Health insurance premiums are 100% deductible, though not (in practice) as a business expense. This is instead a special type of personal deduction which doesn’t require itemizing, but also isn’t a deduction for self-employment tax purposes. If you file correctly, you should be able to avoid paying any federal/state/local income taxes on your premiums.

You can also look at setting up a medical expense reimbursement plan, which just requires a document kept on-record, and will allow the company to reimburse you for a very wide range of costs you’ll incur, deducting them as expenses.

Office Supplies & Equipment

Any office supplies and equipment are generally fully deductible, and often without requiring depreciation over time thanks to Section 179. This means if you purchase a desk, monitor, and laptop solely for your home office, you can deduct the full costs of these as a business expense. This also applies to smaller things such as stationary, postage, et cetera. As consumers used to paying for things post-tax, it is quite profound to be able to pay for electronics pre-tax, and effectively pay 40-50% less for them.

Don’t forget to deduct the cost of things like web hosting as well!

Independent Contractors & Services

You should also deduct the cost of any sub-contractors you might hire, or lawyers and accountants you hire to help you with your business, including tax preparation. This also includes the cost of any accounting / bookkeeping software, as well as SASS such as Freshbooks.com.

Start-Up Costs

Generally, costs you incur to bootstrap your business are deductible, though it gets more complicated if they exceed $5,000. This would include any incorporation costs (including the CA ~$800 fee), costs of using something like legalzoom.com, and accounting / consulting services used.

Okay, that’s essentially a whirlwind tour of some the most useful deductions I plan on taking! While I don’t need a vehicle here in NYC, if you have a car or travel to meet clients or perform work tasks, you should also definitely look into car and travel deductions, as those can be huge as well.

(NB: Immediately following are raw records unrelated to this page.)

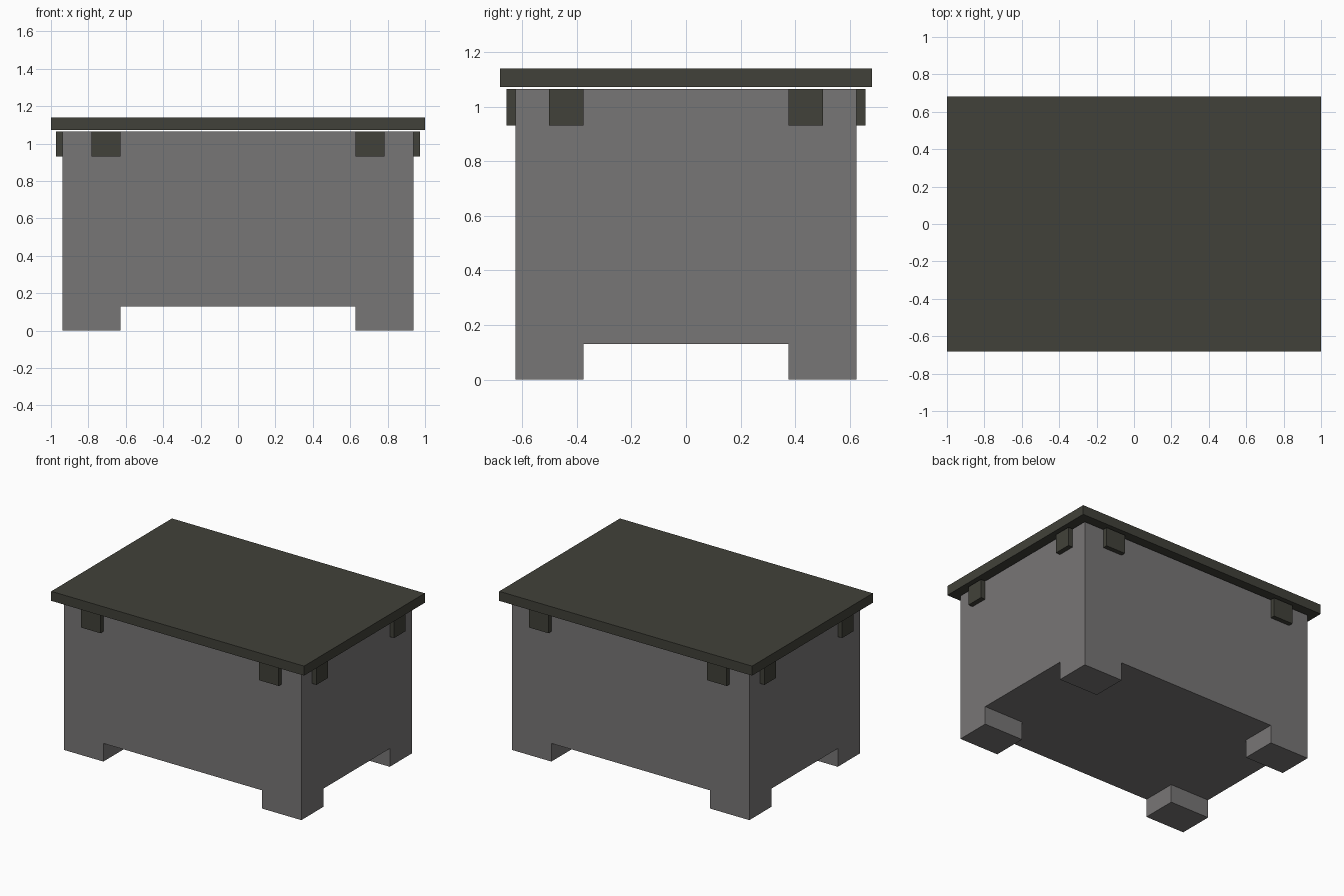
import bpy
import bmesh

if "Cube" in bpy.data.objects:
    bpy.data.objects.remove(bpy.data.objects["Cube"])


def make_material(name, color):
    mat = bpy.data.materials.new(name)
    mat.diffuse_color = (*color, 1.0)
    mat.use_nodes = True
    mat.node_tree.nodes["Principled BSDF"].inputs["Base Color"].default_value = mat.diffuse_color
    return mat


def box(name, lo, hi, mat):
    """Axis-aligned box between two corners."""
    bm = bmesh.new()
    bmesh.ops.create_cube(bm, size=1.0)
    for v in bm.verts:
        v.co = [(l + h) / 2 + c * (h - l) for l, h, c in zip(lo, hi, v.co)]
    mesh = bpy.data.meshes.new(name)
    bm.to_mesh(mesh)
    bm.free()
    mesh.materials.append(mat)
    obj = bpy.data.objects.new(name, mesh)
    bpy.context.collection.objects.link(obj)
    return obj


def mirror_xy(obj):
    mod = obj.modifiers.new("mirror", 'MIRROR')
    mod.use_axis = (True, True, False)
    mod.use_mirror_merge = False


grey = make_material("body grey", (0.187, 0.18, 0.18))
dark = make_material("dark olive", (0.053, 0.053, 0.041))

X, Y = 0.938, 0.624          # body half size
FX, FY, FZ = 0.628, 0.375, 0.13  # inner leg corner and leg height
TOP = 1.065

# Crate body: main block with legs extruded from the corner cells of its underside
bm = bmesh.new()
xs, ys = (-X, -FX, FX, X), (-Y, -FY, FY, Y)
grid = [[bm.verts.new((x, y, FZ)) for y in ys] for x in xs]
cells = {(i, j): bm.faces.new((grid[i][j], grid[i][j + 1], grid[i + 1][j + 1], grid[i + 1][j]))
         for i in range(3) for j in range(3)}
# walls and top
ext = bmesh.ops.extrude_face_region(bm, geom=list(cells.values()), use_keep_orig=True)
for v in (g for g in ext["geom"] if isinstance(g, bmesh.types.BMVert)):
    v.co.z = TOP
# legs
for i in (0, 2):
    for j in (0, 2):
        leg = bmesh.ops.extrude_discrete_faces(bm, faces=[cells[i, j]])["faces"][0]
        for v in leg.verts:
            v.co.z = 0.0
bmesh.ops.recalc_face_normals(bm, faces=bm.faces)
bmesh.ops.dissolve_limit(bm, angle_limit=0.01, verts=bm.verts, edges=bm.edges)
mesh = bpy.data.meshes.new("crate_body")
bm.to_mesh(mesh)
bm.free()
mesh.materials.append(grey)
bpy.context.collection.objects.link(bpy.data.objects.new("crate_body", mesh))

# Overhanging lid, with a hairline gap above the body
box("lid", (-1, -0.682, 1.072), (1, 0.682, 1.14), dark)

# Lid clips, two on every side
mirror_xy(box("front_back_clip", (FX, Y - 0.01, 0.93), (0.782, 0.657, TOP), dark))
mirror_xy(box("side_clip", (X - 0.01, FY, 0.93), (0.973, 0.502, TOP), dark))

Certainly let me know if I have any misunderstandings, or if I’ve missed anything important.